_TASK DATA_:

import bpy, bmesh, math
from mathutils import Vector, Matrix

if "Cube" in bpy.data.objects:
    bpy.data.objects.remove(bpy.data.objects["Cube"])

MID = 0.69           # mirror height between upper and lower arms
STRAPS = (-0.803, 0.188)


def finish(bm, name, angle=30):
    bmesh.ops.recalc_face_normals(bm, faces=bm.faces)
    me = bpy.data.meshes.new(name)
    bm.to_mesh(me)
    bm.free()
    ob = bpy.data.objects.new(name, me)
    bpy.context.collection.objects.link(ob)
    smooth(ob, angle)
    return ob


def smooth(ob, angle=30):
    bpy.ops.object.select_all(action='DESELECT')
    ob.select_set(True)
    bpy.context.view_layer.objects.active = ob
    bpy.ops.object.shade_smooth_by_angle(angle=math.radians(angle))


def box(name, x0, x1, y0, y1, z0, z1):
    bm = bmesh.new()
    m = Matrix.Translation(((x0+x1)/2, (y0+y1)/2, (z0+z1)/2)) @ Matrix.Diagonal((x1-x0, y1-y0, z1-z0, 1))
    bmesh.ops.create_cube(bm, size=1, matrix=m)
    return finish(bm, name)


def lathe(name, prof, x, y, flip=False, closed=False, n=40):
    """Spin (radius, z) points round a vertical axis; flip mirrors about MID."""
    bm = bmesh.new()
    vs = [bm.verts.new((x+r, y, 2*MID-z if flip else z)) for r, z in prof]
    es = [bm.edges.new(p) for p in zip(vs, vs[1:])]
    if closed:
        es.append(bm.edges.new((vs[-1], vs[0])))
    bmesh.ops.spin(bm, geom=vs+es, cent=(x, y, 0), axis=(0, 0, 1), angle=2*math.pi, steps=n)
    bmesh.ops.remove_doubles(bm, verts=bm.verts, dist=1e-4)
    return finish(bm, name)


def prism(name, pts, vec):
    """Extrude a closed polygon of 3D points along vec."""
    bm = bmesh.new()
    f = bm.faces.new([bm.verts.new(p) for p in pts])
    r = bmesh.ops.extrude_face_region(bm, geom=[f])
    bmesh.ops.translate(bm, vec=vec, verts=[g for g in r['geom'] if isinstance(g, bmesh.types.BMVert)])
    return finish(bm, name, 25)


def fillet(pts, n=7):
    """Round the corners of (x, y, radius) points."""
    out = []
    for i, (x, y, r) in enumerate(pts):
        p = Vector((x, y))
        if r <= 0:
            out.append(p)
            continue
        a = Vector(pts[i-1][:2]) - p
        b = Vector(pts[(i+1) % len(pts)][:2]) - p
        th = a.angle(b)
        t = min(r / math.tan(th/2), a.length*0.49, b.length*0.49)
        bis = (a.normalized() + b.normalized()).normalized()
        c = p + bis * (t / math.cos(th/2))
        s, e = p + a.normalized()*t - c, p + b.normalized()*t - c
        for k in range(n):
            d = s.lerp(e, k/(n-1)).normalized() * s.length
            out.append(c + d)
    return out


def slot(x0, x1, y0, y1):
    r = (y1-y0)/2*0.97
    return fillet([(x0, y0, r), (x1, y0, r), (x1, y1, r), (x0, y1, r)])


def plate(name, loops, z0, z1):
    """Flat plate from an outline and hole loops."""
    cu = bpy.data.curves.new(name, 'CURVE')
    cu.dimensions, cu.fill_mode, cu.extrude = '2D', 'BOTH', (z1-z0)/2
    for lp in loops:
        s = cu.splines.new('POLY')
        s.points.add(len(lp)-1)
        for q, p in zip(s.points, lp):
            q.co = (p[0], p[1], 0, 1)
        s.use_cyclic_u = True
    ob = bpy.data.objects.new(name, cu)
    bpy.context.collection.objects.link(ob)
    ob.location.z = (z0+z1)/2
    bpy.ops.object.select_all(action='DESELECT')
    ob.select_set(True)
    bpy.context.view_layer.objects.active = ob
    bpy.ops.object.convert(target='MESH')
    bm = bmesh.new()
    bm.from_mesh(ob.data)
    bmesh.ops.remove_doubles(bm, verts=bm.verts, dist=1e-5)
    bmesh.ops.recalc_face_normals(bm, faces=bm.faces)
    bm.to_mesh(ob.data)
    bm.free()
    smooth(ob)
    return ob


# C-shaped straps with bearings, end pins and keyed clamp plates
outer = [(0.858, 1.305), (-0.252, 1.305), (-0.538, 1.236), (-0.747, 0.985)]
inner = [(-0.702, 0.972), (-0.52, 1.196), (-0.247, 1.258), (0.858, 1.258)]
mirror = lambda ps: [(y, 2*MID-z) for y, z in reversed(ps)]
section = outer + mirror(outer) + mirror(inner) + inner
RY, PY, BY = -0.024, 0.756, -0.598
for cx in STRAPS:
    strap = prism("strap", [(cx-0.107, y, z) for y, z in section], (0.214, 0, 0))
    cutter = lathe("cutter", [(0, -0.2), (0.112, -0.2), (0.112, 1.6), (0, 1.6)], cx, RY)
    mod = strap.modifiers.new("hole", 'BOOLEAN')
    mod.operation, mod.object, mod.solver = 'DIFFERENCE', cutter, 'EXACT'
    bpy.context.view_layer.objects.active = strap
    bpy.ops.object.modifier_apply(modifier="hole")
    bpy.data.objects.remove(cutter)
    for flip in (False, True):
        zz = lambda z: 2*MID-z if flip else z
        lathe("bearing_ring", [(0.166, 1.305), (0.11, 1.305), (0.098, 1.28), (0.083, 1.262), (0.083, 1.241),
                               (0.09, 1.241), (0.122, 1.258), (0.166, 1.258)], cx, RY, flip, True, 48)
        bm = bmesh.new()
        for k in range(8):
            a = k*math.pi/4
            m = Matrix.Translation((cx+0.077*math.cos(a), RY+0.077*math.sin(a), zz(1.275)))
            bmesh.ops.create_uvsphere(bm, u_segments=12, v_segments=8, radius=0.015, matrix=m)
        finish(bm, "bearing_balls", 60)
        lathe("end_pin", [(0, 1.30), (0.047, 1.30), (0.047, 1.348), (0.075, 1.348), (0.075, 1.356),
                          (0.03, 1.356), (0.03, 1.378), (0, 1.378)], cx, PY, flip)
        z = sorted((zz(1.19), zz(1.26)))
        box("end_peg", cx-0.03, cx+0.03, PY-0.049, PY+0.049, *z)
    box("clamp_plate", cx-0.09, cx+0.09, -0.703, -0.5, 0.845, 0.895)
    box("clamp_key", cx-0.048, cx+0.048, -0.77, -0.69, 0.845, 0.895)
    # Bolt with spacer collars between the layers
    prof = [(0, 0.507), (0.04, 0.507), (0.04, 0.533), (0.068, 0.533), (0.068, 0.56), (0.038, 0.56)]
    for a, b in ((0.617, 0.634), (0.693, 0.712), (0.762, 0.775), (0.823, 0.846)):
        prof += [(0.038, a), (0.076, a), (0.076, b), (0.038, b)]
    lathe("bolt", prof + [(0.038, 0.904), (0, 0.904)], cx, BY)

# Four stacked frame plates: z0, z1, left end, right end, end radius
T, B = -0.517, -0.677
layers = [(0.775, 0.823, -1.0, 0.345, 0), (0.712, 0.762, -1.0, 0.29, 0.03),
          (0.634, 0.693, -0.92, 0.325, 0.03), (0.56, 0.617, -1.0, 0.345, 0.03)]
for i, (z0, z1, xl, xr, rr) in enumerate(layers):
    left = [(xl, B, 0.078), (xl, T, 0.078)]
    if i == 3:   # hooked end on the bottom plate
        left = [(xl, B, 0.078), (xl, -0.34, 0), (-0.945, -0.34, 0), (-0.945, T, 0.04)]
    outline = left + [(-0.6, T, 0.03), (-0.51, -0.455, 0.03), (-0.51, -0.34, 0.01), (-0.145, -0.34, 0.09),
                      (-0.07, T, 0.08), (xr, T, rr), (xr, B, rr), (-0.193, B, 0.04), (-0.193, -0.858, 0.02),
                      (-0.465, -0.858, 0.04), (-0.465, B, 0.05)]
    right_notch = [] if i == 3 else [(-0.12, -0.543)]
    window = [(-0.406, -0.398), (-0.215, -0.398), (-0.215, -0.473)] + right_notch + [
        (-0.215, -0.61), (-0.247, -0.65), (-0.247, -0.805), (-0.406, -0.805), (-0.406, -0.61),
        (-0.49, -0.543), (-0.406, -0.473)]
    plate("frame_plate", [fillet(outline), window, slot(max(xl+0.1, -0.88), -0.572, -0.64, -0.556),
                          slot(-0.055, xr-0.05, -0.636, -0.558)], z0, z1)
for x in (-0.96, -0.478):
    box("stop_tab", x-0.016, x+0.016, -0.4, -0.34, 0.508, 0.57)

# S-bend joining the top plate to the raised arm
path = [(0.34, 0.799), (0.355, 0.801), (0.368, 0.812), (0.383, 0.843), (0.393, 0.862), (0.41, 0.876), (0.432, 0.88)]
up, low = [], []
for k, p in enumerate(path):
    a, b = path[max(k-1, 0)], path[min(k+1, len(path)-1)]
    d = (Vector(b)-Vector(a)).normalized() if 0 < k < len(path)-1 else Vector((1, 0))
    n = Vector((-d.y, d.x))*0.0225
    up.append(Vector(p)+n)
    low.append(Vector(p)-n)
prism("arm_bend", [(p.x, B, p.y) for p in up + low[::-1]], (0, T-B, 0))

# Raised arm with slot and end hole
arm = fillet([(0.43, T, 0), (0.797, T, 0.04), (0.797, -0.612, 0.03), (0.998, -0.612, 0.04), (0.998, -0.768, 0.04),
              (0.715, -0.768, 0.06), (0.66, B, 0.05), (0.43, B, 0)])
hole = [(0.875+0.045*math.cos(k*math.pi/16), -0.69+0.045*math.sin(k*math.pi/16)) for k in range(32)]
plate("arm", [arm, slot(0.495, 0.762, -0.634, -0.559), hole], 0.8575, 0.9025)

_HOW TO COMPLETE THIS TASK_:
The required output is the exact run of lines from the beginning of the records to the line with "STRAPS = (-0.803, 0.188)", that line included.

_SOLUTION FOR THIS TASK_:
import bpy, bmesh, math
from mathutils import Vector, Matrix

if "Cube" in bpy.data.objects:
    bpy.data.objects.remove(bpy.data.objects["Cube"])

MID = 0.69           # mirror height between upper and lower arms
STRAPS = (-0.803, 0.188)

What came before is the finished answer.